  • Nodes or end user devices that are not under surveillance (for example at the customer premises) are more vulnerable to security threats. If unprotected, nodes can be exposed to device cloning, firmware replacement or parameter extraction and then lead to rogue end-device attacks. Rogue end-devices can be used to perform replay attacks. Packets being transmitted by the neighbors can be captured and replayed more frequently later on – network flooding attack. This might cause waste of network resources and decrease the availability of the gateway for the legitimate end-devices.
  • End-devices can also be exploited by the attackers. They can be used as jammers in the network to perform DoS attacks. This might cause the LoRaWAN network, to be unavailable for legitimate end-devices in certain area, while the rest of the network continues regular behavior and operation.
  • Some manufacturers have different approach – they retro-fit security elements. When a system has many dispersed components, this process is not optimal since it is sensitive, complex, demanding and often not suitable to be realized in secure, timely and cost-effective manner.

Quantum Weakness

LoRaWAN uses AES-128. It is one of the strongest and and most efficient algorithms in existence today. While some AES weaknesses have been uncovered by researchers, exploiting them is not practical. Yet. NIST claims that AES-128 should be secure at least up to 2030. ECRYPT-CSA sees it as secure until 2028 (See https://www.keylength.com).

However, AES-128 is not secure against quantum attacks. The best-known theoretical attack is Grover’s quantum search algorithm. In a post-quantum world only AES-256 is seen as being medium-term secure, while AES-128 is insecure.

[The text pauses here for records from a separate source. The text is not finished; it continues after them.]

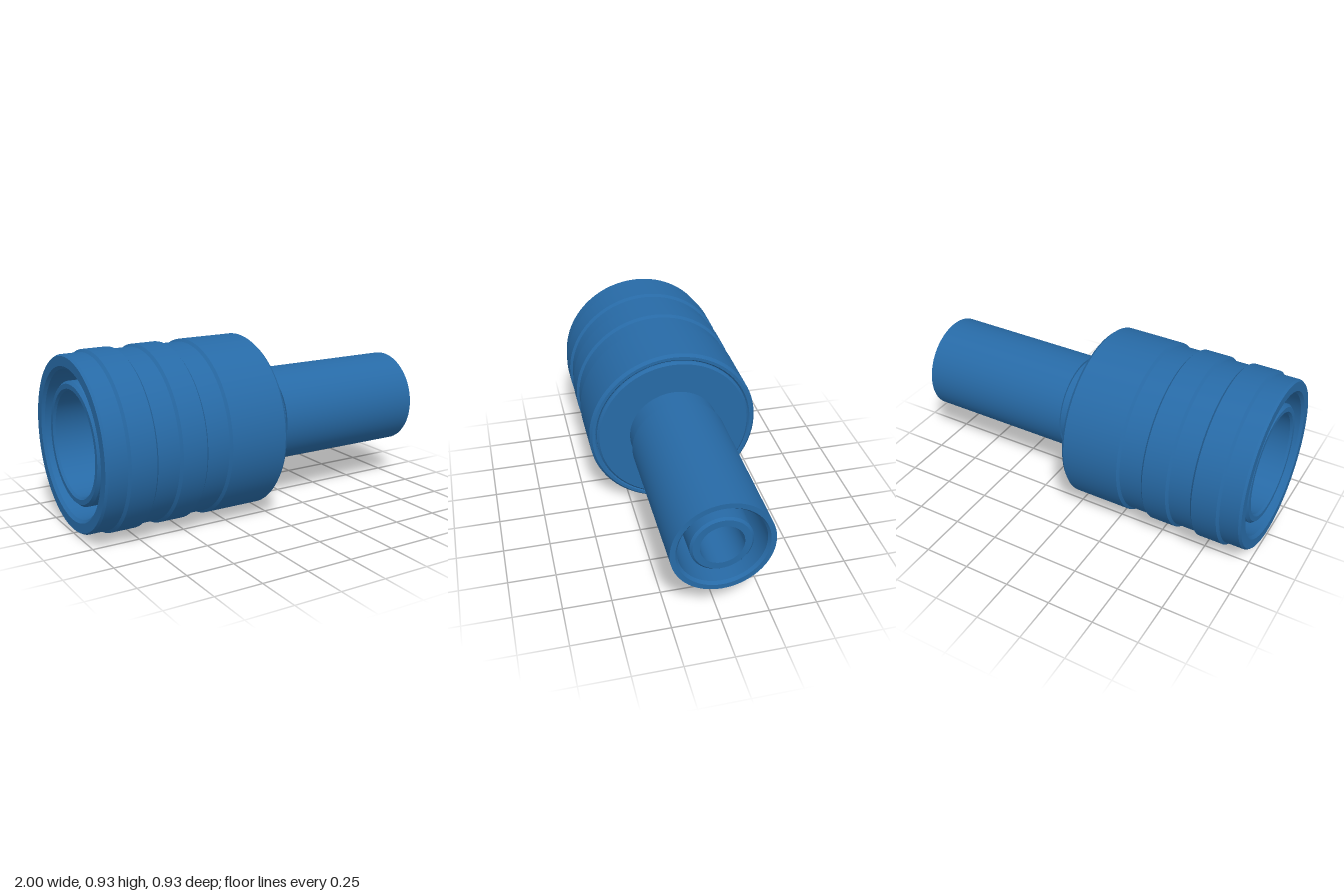
import * as THREE from 'three';
import { toCreasedNormals } from 'three/addons/utils/BufferGeometryUtils.js';

const AXIS_Y = 0.467;

export function createModel() {
  const model = new THREE.Group();
  model.name = 'tubeCoupling';
  const blue = new THREE.MeshStandardMaterial({ color: 0x276aa6 });
  blue.name = 'blue';

  // Revolve a closed [x, radius] section around the x axis
  function ring(name, section) {
    const points = [...section, section[0]].map(([x, r]) => new THREE.Vector2(r, x));
    const lathe = new THREE.LatheGeometry(points, 72).rotateZ(-Math.PI / 2);
    const mesh = new THREE.Mesh(toCreasedNormals(lathe, 0.35), blue);
    mesh.name = name;
    mesh.position.y = AXIS_Y;
    model.add(mesh);
  }

  // Raised grip bands with bevelled shoulders
  const band = (from, to) => [
    [from - 0.012, 0.453], [from, 0.467], [to, 0.467], [to + 0.012, 0.453],
  ];

  // Large housing: grip outside, stepped front disc, deep annular recess at the rear
  ring('housing', [
    [-1, 0.445], [-0.988, 0.453],
    ...band(-0.877, -0.745),
    ...band(-0.605, -0.475),
    [-0.342, 0.453], [-0.33, 0.467], [-0.018, 0.467], [-0.002, 0.453],
    [-0.002, 0.437], [-0.012, 0.428], [-0.002, 0.428], [0.01, 0.416],
    [0.01, 0.11], [-0.15, 0.11], [-0.15, 0.3],
    [-0.35, 0.3], [-0.35, 0.38], [-0.985, 0.38], [-1, 0.395],
  ]);

  // Inner socket at the rear
  ring('rearSocket', [
    [-0.98, 0.305], [-0.965, 0.318], [-0.15, 0.318], [-0.15, 0.27],
    [-0.968, 0.27], [-0.98, 0.28],
  ]);

  // Outer sleeve with a slimmer neck
  ring('sleeve', [
    [0, 0.247], [0.135, 0.247], [0.135, 0.259], [1, 0.259],
    [1, 0.232], [0.985, 0.22], [0.3, 0.22], [0.3, 0.11], [0, 0.11],
  ]);

  // Core tube inside the sleeve
  ring('coreTube', [
    [0.25, 0.157], [0.968, 0.157], [0.98, 0.145], [0.98, 0.11], [0.25, 0.11],
  ]);

  return model;
}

This is more than just a theoretical discussion. One of the key selling points for LoRaWAN is the 10+ battery life for devices. Which means that many of today’s implementations are supposed to have operational life longer than the predicted commercial appearance of quantum computing. We have to think today about how quantum resilient our cryptographic choices are. Or at least how easy they are to upgrade.

Conclusion

Security challenges affect LoRaWAN like all other IoT technologies. In order to meet the increased security requirements in IoT networks, the LoRa Alliance is permanently engaged in standard development. In the same time, the overall security of the LoRaWAN network depends on the implementation of specific security solutions and deployment that need to be considered by the manufacturers, the carriers – network operators and their best practices. These two types of security issues are not specific exclusively to the LoRaWAN, but are equally applicable to any other wireless technology. LoRaWAN security issues must be analyzed from the very beginning of network design and should be assessed individually for each use case.

marin@5g.security | Website | Other articles

Marin Ivezic is a Cybersecurity & Privacy Partner in PwC Canada focused on risks of emerging technologies. He leads PwC’s global 5G cybersecurity efforts as well as industrial, IoT and critical infrastructure cybersecurity services in the region. All these focus areas are being transformed with the emergence of 5G, massive IoT (mIoT) and critical IoT (cIoT). Marin worked with critical infrastructure protection organizations in a dozen countries, 20+ of the top 100 telecom companies, and a number of technology companies on understanding the geopolitics of 5G; uncovering as-yet-unknown security and privacy risks of 5G, AI and IoT; and defining novel security and privacy approaches to address emerging technology risks.

LoRaWAN IoT Security